##### Working data #####

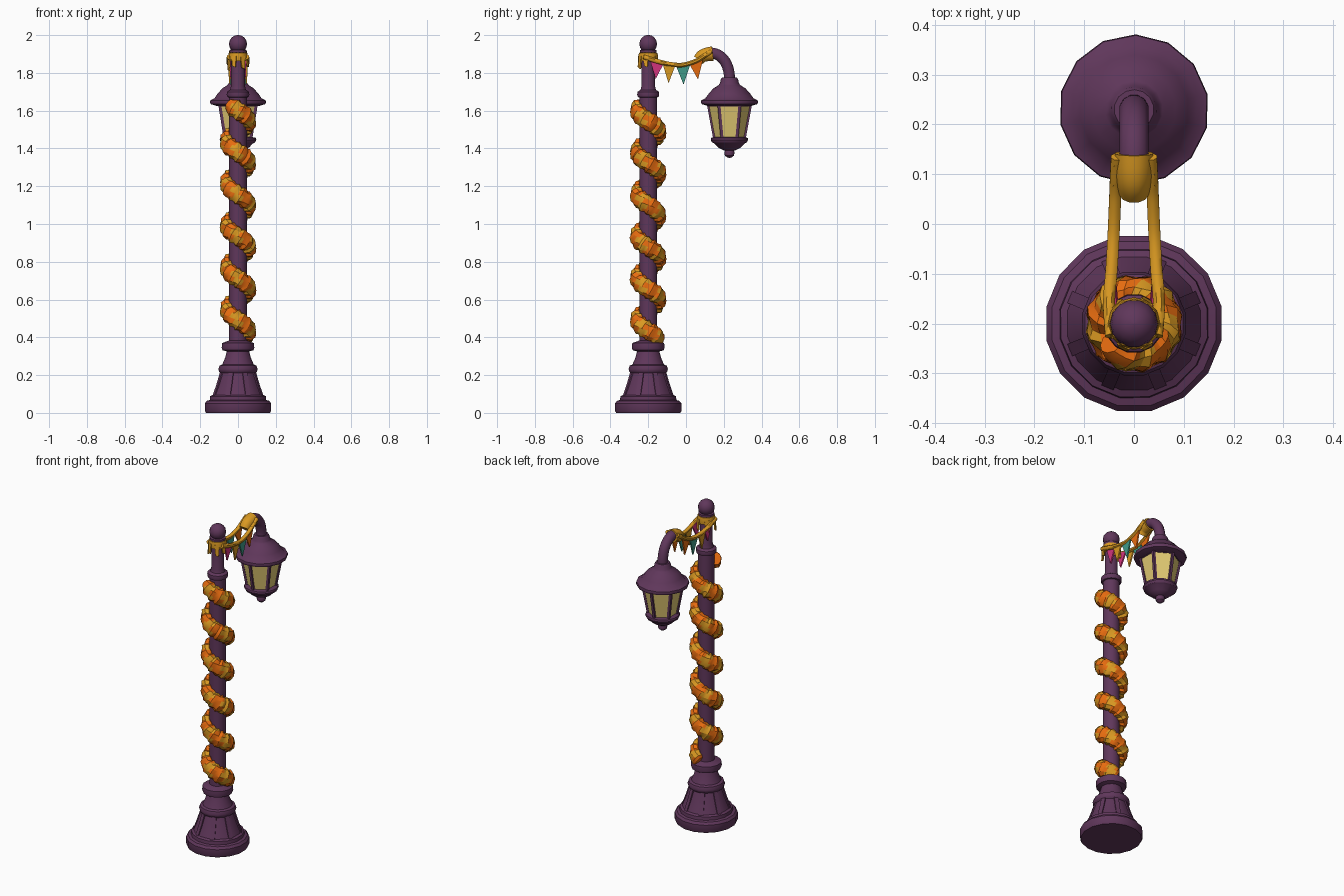
import bpy, bmesh, math, random
from mathutils import Vector

if "Cube" in bpy.data.objects:
    bpy.data.objects.remove(bpy.data.objects["Cube"])

random.seed(4)
PY, LY = -0.2, 0.23          # pole and lantern positions along y


def mat(name, c):
    m = bpy.data.materials.new(name)
    m.diffuse_color = (*c, 1)
    m.use_nodes = True
    m.node_tree.nodes["Principled BSDF"].inputs["Base Color"].default_value = m.diffuse_color
    return m


PURPLE = mat("plum metal", (0.116, 0.038, 0.104))
GOLD = mat("gold cloth", (0.70, 0.32, 0.016))
ORANGE = mat("orange cloth", (0.80, 0.15, 0.005))
GLASS = mat("pale yellow glass", (0.76, 0.59, 0.17))
PINK = mat("pink cloth", (0.66, 0.035, 0.21))
TEAL = mat("teal cloth", (0.05, 0.33, 0.25))


def finish(bm, name, mats, smooth=None):
    bmesh.ops.recalc_face_normals(bm, faces=bm.faces[:])
    me = bpy.data.meshes.new(name)
    bm.to_mesh(me)
    bm.free()
    for m in mats:
        me.materials.append(m)
    ob = bpy.data.objects.new(name, me)
    bpy.context.collection.objects.link(ob)
    if smooth:
        bpy.ops.object.select_all(action='DESELECT')
        ob.select_set(True)
        bpy.context.view_layer.objects.active = ob
        bpy.ops.object.shade_smooth_by_angle(angle=math.radians(smooth))
    return ob


def skin(bm, rings, cap=True):
    n = len(rings[0])
    vs = [[bm.verts.new(p) for p in r] for r in rings]
    for i, (a, b) in enumerate(zip(vs, vs[1:])):
        for j in range(n):
            k = (j + 1) % n
            yield i, j, bm.faces.new((a[j], a[k], b[k], b[j]))
    if cap:
        bm.faces.new(vs[0])
        bm.faces.new(vs[-1])


def lathe(name, prof, y, m, sides=16, phase=0.0, smooth=35):
    bm = bmesh.new()
    rings = [[(r * math.cos(phase + math.tau * j / sides),
               y + r * math.sin(phase + math.tau * j / sides), z)
              for j in range(sides)] for r, z in prof]
    list(skin(bm, rings))
    return finish(bm, name, [m], smooth)


def smooth_path(pts, steps=5):
    P = [Vector(p) for p in pts]
    P = [2 * P[0] - P[1]] + P + [2 * P[-1] - P[-2]]
    out = []
    for a, b, c, d in zip(P, P[1:], P[2:], P[3:]):
        for s in range(steps):
            t = s / steps
            out.append(0.5 * (2 * b + (c - a) * t + (2 * a - 5 * b + 4 * c - d) * t * t
                              + (3 * b - a - 3 * c + d) * t ** 3))
    return out + [P[-2]]


def tube(name, pts, r, m, sides=10, smooth=45, r_end=None):
    bm = bmesh.new()
    rings = []
    r_end = r if r_end is None else r_end
    for i, p in enumerate(pts):
        t = (pts[min(i + 1, len(pts) - 1)] - pts[max(i - 1, 0)]).normalized()
        u = (Vector((1, 0, 0)) - t * t.x).normalized()
        v = t.cross(u)
        rr = r + (r_end - r) * i / (len(pts) - 1)
        rings.append([p + rr * (u * math.cos(a) + v * math.sin(a))
                      for a in [math.tau * (j + .5) / sides for j in range(sides)]])
    list(skin(bm, rings))
    return finish(bm, name, [m], smooth)


def plate(name, outline, thick, m):
    """Thin slab: outline points are extruded along the thickness vector."""
    bm = bmesh.new()
    a = [Vector(p) - Vector(thick) / 2 for p in outline]
    list(skin(bm, [a, [p + Vector(thick) for p in a]]))
    return finish(bm, name, [m])


# Stepped base, pole and ball finial
lathe("base", [(.173, 0), (.179, .01), (.179, .05), (.168, .064), (.152, .068), (.150, .088),
               (.136, .095), (.114, .15), (.094, .21), (.102, .218), (.106, .232), (.100, .25),
               (.085, .256), (.070, .29), (.060, .325), (.084, .332), (.088, .345),
               (.086, .37), (.062, .378), (.045, .385)], PY, PURPLE, 16, .2)
lathe("pole", [(.047, .37), (.047, 1.67), (.056, 1.672), (.060, 1.685), (.058, 1.70),
               (.042, 1.71), (.037, 1.73), (.037, 1.90), (.046, 1.908), (.046, 1.92),
               (.030, 1.926)], PY, PURPLE, 14)
lathe("ball_finial", [(max(.048 * math.sin(math.pi * k / 8), .001),
                       1.953 - .048 * math.cos(math.pi * k / 8)) for k in range(9)],
      PY, PURPLE, 14)

# Raised ribs around the tapered base
for k in range(8):
    a = math.tau * (k + .5) / 8
    d, s = Vector((math.cos(a), math.sin(a), 0)), Vector((-math.sin(a), math.cos(a), 0))
    c = Vector((0, PY, 0))
    prof = [(.10, .08), (.143, .08), (.137, .10), (.117, .155), (.098, .215), (.07, .215)]
    plate("base_rib", [c + d * r + Vector((0, 0, z)) for r, z in prof], s * .026, PURPLE)

# Two-colour leaf garland spiralling around the pole
bm = bmesh.new()
rings, N, SIDES, STEP = [], 203, 10, 10
for i in range(N):
    deg = -140 + STEP * i
    a = math.radians(deg)
    d = Vector((math.cos(a), math.sin(a), 0))
    t = Vector((-math.sin(a) * .06, math.cos(a) * .06, -.222 / math.tau)).normalized()
    v = d.cross(t)
    ctr = Vector((0, PY, 1.60 - .222 * (deg + 90) / 360)) + d * .057
    end = min(1, .7 + .15 * min(i, N - 1 - i))
    ruffle = (1.08, 1.0, .92)[i % 3] * end
    rings.append([ctr + ruffle * random.uniform(.95, 1.07) *
                  (d * .038 * math.cos(b) + v * .047 * math.sin(b))
                  for b in [math.tau * j / SIDES for j in range(SIDES)]])
# Gold patches repeat five times per turn, the rest is orange
shift = [random.uniform(-9, 9) for _ in range(SIDES)]
for i, j, f in skin(bm, rings):
    deg = -140 + STEP * i + shift[j]
    f.material_index = 1 if math.cos(math.radians(5 * (deg + 100))) > .2 else 0
finish(bm, "spiral_garland", [ORANGE, GOLD], 30)

# Curved lantern arm
tube("lantern_arm", smooth_path([(0, .085, 1.893), (0, .13, 1.905), (0, .175, 1.892),
                                 (0, .21, 1.855), (0, .228, 1.80), (0, .23, 1.74)]),
     .030, PURPLE, 12)

# Lantern roof, glass, frame and bottom cup
lathe("lantern_roof", [(.04, 1.775), (.046, 1.765), (.050, 1.745), (.058, 1.735), (.085, 1.718),
                       (.110, 1.69), (.128, 1.665), (.149, 1.655), (.151, 1.645),
                       (.148, 1.635), (.115, 1.625)], LY, PURPLE, 14, .2, 50)
lathe("lantern_glass", [(.113, 1.63), (.079, 1.45)], LY, GLASS, 6, math.pi / 6, None)
lathe("glass_top_frame", [(.118, 1.634), (.116, 1.622)], LY, PURPLE, 6, math.pi / 6, None)
for k in range(6):
    a = math.pi / 6 + math.tau * k / 6
    p = [Vector((r * math.cos(a), LY + r * math.sin(a), z)) for r, z in ((.111, 1.63), (.078, 1.45))]
    tube("lantern_post", p, .011, PURPLE, 4, None)
lathe("lantern_cup", [(.078, 1.460), (.097, 1.456), (.099, 1.445), (.092, 1.432), (.080, 1.426),
                      (.060, 1.405), (.036, 1.392), (.024, 1.388), (.027, 1.378),
                      (.024, 1.362), (.012, 1.352), (.002, 1.35)], LY, PURPLE, 14, .2)

# Cloth wrap on the arm end
tube("arm_wrap", smooth_path([(0, .066, 1.868), (0, .085, 1.888), (0, .108, 1.897),
                              (0, .142, 1.902)], 3), .032, GOLD, 12, 45, .040)

# Cloth band with hanging tails on the pole
lathe("pole_wrap", [(.036, 1.862), (.050, 1.864), (.053, 1.885), (.049, 1.906), (.036, 1.908)],
      PY, GOLD, 12)
for deg, low in ((-160, 1.81), (-115, 1.83), (-60, 1.82), (-15, 1.83), (60, 1.82), (130, 1.82)):
    a = math.radians(deg)
    d, s = Vector((math.cos(a), math.sin(a), 0)), Vector((-math.sin(a), math.cos(a), 0))
    c = Vector((0, PY, 0)) + d * .048
    plate("wrap_tail", [c + s * w + d * o + Vector((0, 0, z)) for w, o, z in
                        ((-.014, 0, 1.89), (.014, 0, 1.89), (.010, .005, low),
                         (-.008, .005, low + .008))], d * .008, GOLD)

# Bunting strands and flags on both sides
for sx in (-1, 1):
    path = smooth_path([(sx * .046, -.225, 1.885), (sx * .050, -.16, 1.864),
                        (sx * .045, -.09, 1.847), (sx * .041, -.02, 1.842),
                        (sx * .038, .05, 1.862), (sx * .036, .10, 1.892),
                        (sx * .034, .135, 1.915)], 8)
    tube("bunting_strand", path, .013, GOLD, 8)
    for y, m, x, tip_z in ((-.156, PINK, .040, 1.768), (-.090, GOLD, .047, 1.745),
                           (-.015, TEAL, .042, 1.738), (.056, ORANGE, .038, 1.765)):
        a, b = (min(path, key=lambda p: abs(p.y - q)).copy() for q in (y - .039, y + .039))
        a.x = b.x = sx * x
        tip = Vector((sx * (x - .004), y + (a.z - b.z) * -.2, tip_z))
        plate("bunting_flag", [a, b, tip], (.009, 0, 0), m)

#####

- _What you will do_: Your task is to return the lines above, from the first one up to and including the line containing "bpy.ops.object.shade_smooth_by_angle(angle=math.radians(smooth))", minus any pictures.

- _Task output_:
import bpy, bmesh, math, random
from mathutils import Vector

if "Cube" in bpy.data.objects:
    bpy.data.objects.remove(bpy.data.objects["Cube"])

random.seed(4)
PY, LY = -0.2, 0.23          # pole and lantern positions along y


def mat(name, c):
    m = bpy.data.materials.new(name)
    m.diffuse_color = (*c, 1)
    m.use_nodes = True
    m.node_tree.nodes["Principled BSDF"].inputs["Base Color"].default_value = m.diffuse_color
    return m


PURPLE = mat("plum metal", (0.116, 0.038, 0.104))
GOLD = mat("gold cloth", (0.70, 0.32, 0.016))
ORANGE = mat("orange cloth", (0.80, 0.15, 0.005))
GLASS = mat("pale yellow glass", (0.76, 0.59, 0.17))
PINK = mat("pink cloth", (0.66, 0.035, 0.21))
TEAL = mat("teal cloth", (0.05, 0.33, 0.25))


def finish(bm, name, mats, smooth=None):
    bmesh.ops.recalc_face_normals(bm, faces=bm.faces[:])
    me = bpy.data.meshes.new(name)
    bm.to_mesh(me)
    bm.free()
    for m in mats:
        me.materials.append(m)
    ob = bpy.data.objects.new(name, me)
    bpy.context.collection.objects.link(ob)
    if smooth:
        bpy.ops.object.select_all(action='DESELECT')
        ob.select_set(True)
        bpy.context.view_layer.objects.active = ob
        bpy.ops.object.shade_smooth_by_angle(angle=math.radians(smooth))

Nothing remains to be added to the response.